As I’ve argued time and time again, it’s paramount that public pension funds be able to hire and retain the best and brightest minds. In fact, in a recent paper, I argued, “Recruitment and retention of talented individuals is the single most important factor driving the success of any investment organization”. So, by taking budget authority for the OIC from the Treasury, this Bill will greatly improve the OIC’s ability to pay competitive salaries and properly resource their investment organization. This, in turn, will lead to it recruiting some top people.

Put simply, politicians generally do NOT have the appetite to pay internal teams the millions of bucks it takes to hire the best and the brightest (even if it means saving the state 10x in terms of external fees paid). As a rule, I find it far better to put the resourcing decisions in the hands of a highly competent Board of Directors.

And, as far the Board goes, it’s useful to note that the new Corporation will have a five member Board, and four of the Directors are required to be “qualified” individuals in the field of finance and investment (... the fifth voting seat goes to the State Treasurer). Again, I think this is a fabulous way to build a Board of Directors; as a small, smart Board will be able to get a lot of creative things done.

In short, SB120 (if it passes) bodes quite well for the OIC. This is all about improving governance, aligning interests and saving on the massive external fees paid to managers by bringing some of those external mandates in house. In this regard, it could serve as a useful model for other American pension funds.

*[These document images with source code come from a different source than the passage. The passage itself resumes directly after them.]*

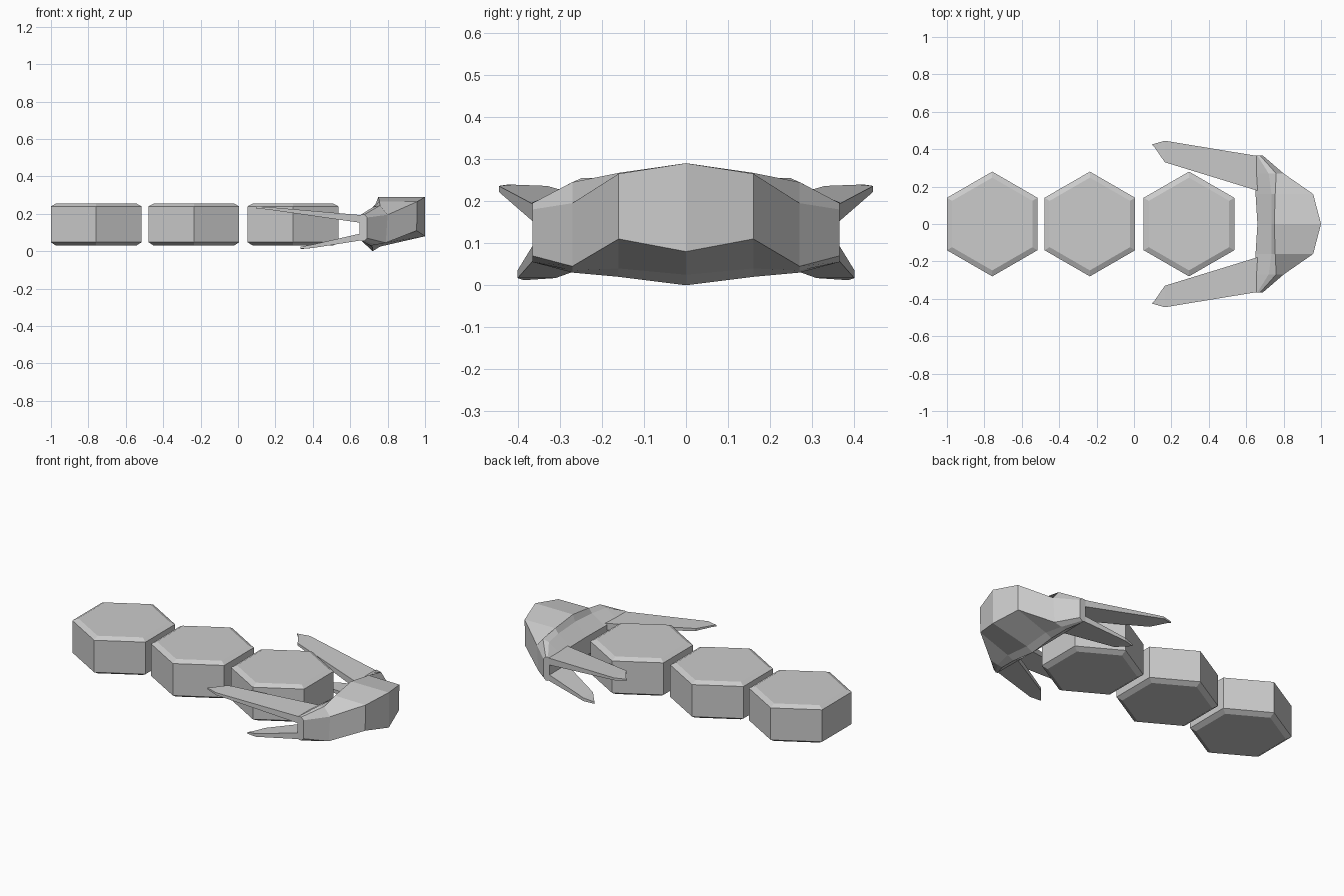
import bpy
import math

if "Cube" in bpy.data.objects:
    bpy.data.objects.remove(bpy.data.objects["Cube"])


def loft(name, rings, cap_start=True, cap_end=True):
    """Skin a list of equal-length point rings into a mesh object."""
    n = len(rings[0])
    verts = [p for r in rings for p in r]
    faces = []
    for k in range(len(rings) - 1):
        a, b = k * n, (k + 1) * n
        for i in range(n):
            j = (i + 1) % n
            faces.append((a + i, a + j, b + j, b + i))
    if cap_start:
        faces.append(tuple(reversed(range(n))))
    if cap_end:
        faces.append(tuple(range(len(verts) - n, len(verts))))
    mesh = bpy.data.meshes.new(name)
    mesh.from_pydata(verts, [], faces)
    obj = bpy.data.objects.new(name, mesh)
    bpy.context.collection.objects.link(obj)
    # consistent outward normals
    bpy.context.view_layer.objects.active = obj
    obj.select_set(True)
    bpy.ops.object.mode_set(mode='EDIT')
    bpy.ops.mesh.select_all(action='SELECT')
    bpy.ops.mesh.normals_make_consistent(inside=False)
    bpy.ops.object.mode_set(mode='OBJECT')
    obj.select_set(False)
    return obj


def mirror_y(obj):
    m = obj.modifiers.new("mirror", 'MIRROR')
    m.use_axis = (False, True, False)
    m.use_clip = True


def hexagon(cx, r, z):
    return [(cx + r * math.cos(math.radians(30 + 60 * i)),
             r * math.sin(math.radians(30 + 60 * i)), z) for i in range(6)]


# Three hexagonal body segments with chamfered rims
for i, cx in enumerate((-0.758, -0.236, 0.294)):
    loft(f"body_segment_{i + 1}", [hexagon(cx, r, z) for r, z in
         ((0.248, 0.03), (0.28, 0.048), (0.28, 0.24), (0.248, 0.255))])

# Crescent head: x-z sections from the centre line out to the side
sections = [
    (0.0, [(0.66, 0.07), (0.66, 0.18), (0.735, 0.25), (0.75, 0.29),
           (1.0, 0.29), (1.0, 0.08), (0.76, 0.025), (0.72, 0.0)]),
    (0.16, [(0.65, 0.065), (0.65, 0.185), (0.735, 0.24), (0.755, 0.267),
            (0.958, 0.265), (0.955, 0.11), (0.76, 0.04), (0.72, 0.02)]),
    (0.27, [(0.65, 0.065), (0.65, 0.19), (0.72, 0.235), (0.76, 0.245),
            (0.80, 0.195), (0.79, 0.045), (0.74, 0.035), (0.71, 0.03)]),
    (0.365, [(0.65, 0.065), (0.65, 0.19), (0.66, 0.197), (0.675, 0.195),
             (0.69, 0.18), (0.69, 0.07), (0.675, 0.055), (0.66, 0.055)]),
]
mirror_y(loft("head", [[(x, y, z) for x, z in pts] for y, pts in sections],
              cap_start=False))


def blade(name, stations):
    """Flat tapering prong; each station has inner and outer edge x, y and z range."""
    rings = []
    for xi, yi, xo, yo, z0, z1 in stations:
        rings.append([(xi, yi, z0), (xo, yo, z0), (xo, yo, z1), (xi, yi, z1)])
    mirror_y(loft(name, rings))


# Upper and lower pairs of prongs sweeping back along the body
blade("upper_prong", [(0.67, 0.175, 0.67, 0.362, 0.15, 0.192),
                      (0.165, 0.33, 0.165, 0.445, 0.222, 0.236),
                      (0.11, 0.41, 0.095, 0.425, 0.23, 0.239)])
blade("lower_prong", [(0.67, 0.19, 0.67, 0.362, 0.06, 0.098),
                      (0.40, 0.31, 0.40, 0.40, 0.017, 0.036),
                      (0.35, 0.37, 0.335, 0.388, 0.013, 0.024)])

Anyway, I’ll leave the last word to the OIC Chairman Keith Larson: “The act is a good idea because it improves governance by better aligning responsibility and authority for managing PERS and other state funds. In addition, the act should save Oregon millions of dollars in fees and enable better risk management.”